The streets are open to traffic, but if you wander around you are bound to find a couple smaller streets with little to no traffic. These streets are great for taking pictures, but most of them are quite narrow and as a result, dark. However, the buildings are very old and it feels like you are travelling back in time. There are a couple of small boutique stores selling a variety of vintage and clothing items, as well as a couple of bakeries. The neighbourhood seems quiet in the daytime but it comes alive at night thanks to the presence of a few nightclubs.
While it isn’t a street, Christiania is perhaps the most colourful place in all of Copenhagen. If you are not familiar, Freetown Christiania is an international community of around 1000 residents, located in the neighbourhood of Christianshavn. Christiania was formed in 1971 after a few people moved into abandoned military barracks and proclaimed it a free town. It was intended to be a self-governing society. Nowadays the residents have purchased the land from the government and the community abides by Danish law.
Originally drugs (including hard drugs) were allowed in Christiania, although it was (and still is) illegal in Denmark. As a result taking pictures and/ or videos was strictly prohibited in Christiania. It is now permissible to take pictures of some buildings and art structures; just look for the “photo ok” signs.
The community is closed to vehicle traffic, however, it has become a popular tourist destination. Expect to see a few people. There are a restaurants, cafes, and playgrounds, if you need to take a break. Christiania consists of a lot of makeshift art, living areas, recreational spaces, and farming lands. When visiting, be mindful and respectful towards the locals who live there. Some of them are not particularly fond of their neighbourhood becoming such a big tourist destination.
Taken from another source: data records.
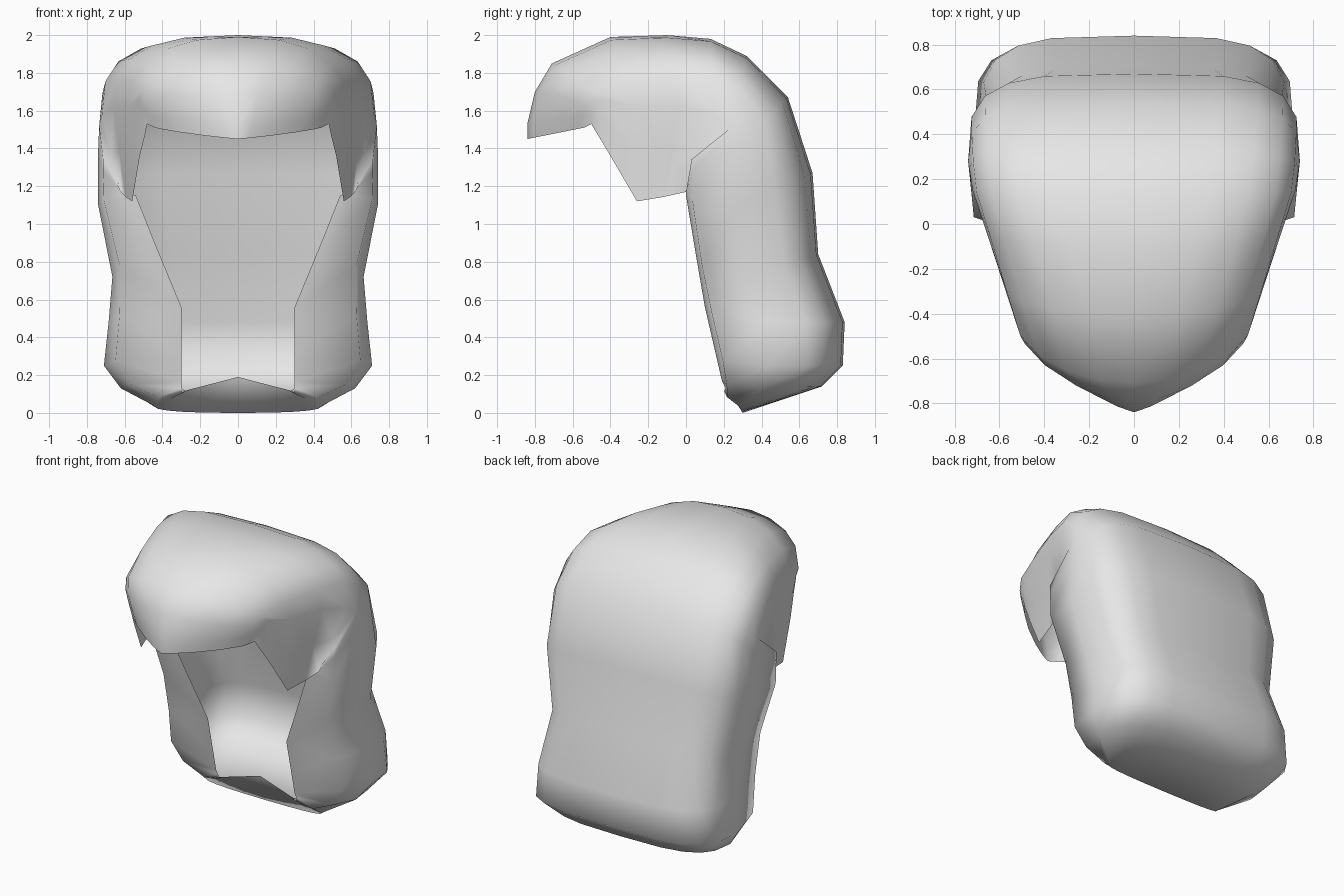
import bpy, bmesh, math
from mathutils import Vector

cube = bpy.data.objects.get("Cube")
if cube:
    bpy.data.objects.remove(cube, do_unlink=True)

# One flat colour
grey = bpy.data.materials.new("light grey")
grey.use_nodes = True
colour = (0.8, 0.8, 0.8, 1.0)
grey.diffuse_color = colour
grey.node_tree.nodes["Principled BSDF"].inputs["Base Color"].default_value = colour

# Ribs from fringe, over the crown, down the back and under the nape:
# centre line (y, z), widest side point, opening edge point, roundness
CAP = [
    ((-.84, 1.45), (.44, -.54, 1.51), (.48, -.50, 1.53), 1.7),
    ((-.84, 1.53), (.49, -.50, 1.58), (.485, -.49, 1.51), 1.6),
    ((-.80, 1.70), (.515, -.47, 1.63), (.495, -.46, 1.46), 1.3),
    ((-.71, 1.85), (.53, -.42, 1.66), (.52, -.40, 1.36), 1.05),
    ((-.40, 1.99), (.585, -.26, 1.62), (.56, -.26, 1.12), .85),
    ((-.10, 2.00), (.66, -.03, 1.62), (.595, -.12, 1.143), .72),
    ((.13, 1.98), (.72, .15, 1.58), (.62, 0, 1.17), .64),
]
BACK = [
    ((.32, 1.89), (.735, .25, 1.52), (.60, 0, 1.165), .6),
    ((.54, 1.67), (.74, .28, 1.40), (.57, 0, 1.16), .55),
    ((.67, 1.27), (.74, .28, 1.10), (.54, 0, 1.15), .53),
    ((.70, .84), (.665, .33, .72), (.42, .05, .85), .53),
    ((.84, .48), (.685, .42, .48), (.30, .10, .56), .53),
    ((.83, .25), (.71, .45, .25), (.30, .16, .30), .55),
    ((.72, .14), (.62, .40, .13), (.30, .19, .17), .6),
    ((.30, 0), (.44, .28, .035), (.30, .21, .13), .8),
    ((.24, .19), (.27, .215, .12), (.30, .20, .11), 2),
]
ANGLES = [0, 18, 36, 55, 74, 90]


def rib_points(spine, side, edge, power, forward):
    """Rounded quarter section from centre to side, then on to the opening."""
    side, edge = Vector(side), Vector(edge)
    pts = []
    for a in ANGLES:
        s = math.sin(math.radians(a)) ** power
        c = 1 - max(0, math.cos(math.radians(a))) ** power
        pts.append(Vector((side.x * s,
                           spine[0] + (side.y - spine[0]) * c,
                           spine[1] + (side.z - spine[1]) * c)))
    # Corner where the side turns in to the front curtain
    cx, cy = (.85, .12) if forward else (.5, .5)
    pts.append(Vector((edge.x + (side.x - edge.x) * cx,
                       edge.y + (side.y - edge.y) * cy,
                       (edge.z + side.z) / 2)))
    pts.append(edge)
    return pts


# Half of the hair shell
bm = bmesh.new()
ribs = []
for group, forward in ((CAP, False), (BACK, True)):
    for spine, side, edge, power in group:
        ribs.append([bm.verts.new(p)
                     for p in rib_points(spine, side, edge, power, forward)])
for a, b in zip(ribs, ribs[1:]):
    for i in range(len(a) - 1):
        bm.faces.new((a[i], a[i + 1], b[i + 1], b[i]))
for f in bm.faces:
    f.smooth = True

mesh = bpy.data.meshes.new("hair_shell")
bm.to_mesh(mesh)
bm.free()
mesh.materials.append(grey)
hair = bpy.data.objects.new("hair_shell", mesh)
bpy.context.collection.objects.link(hair)

# Other half
mirror = hair.modifiers.new("mirror", 'MIRROR')
mirror.use_axis[0] = True
mirror.use_clip = True
mirror.merge_threshold = 0.001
To summarize, these have been my top colourful streets in Copenhagen:
Do you know any other hidden gems not mentioned in this article? Let me know in the comments bellow.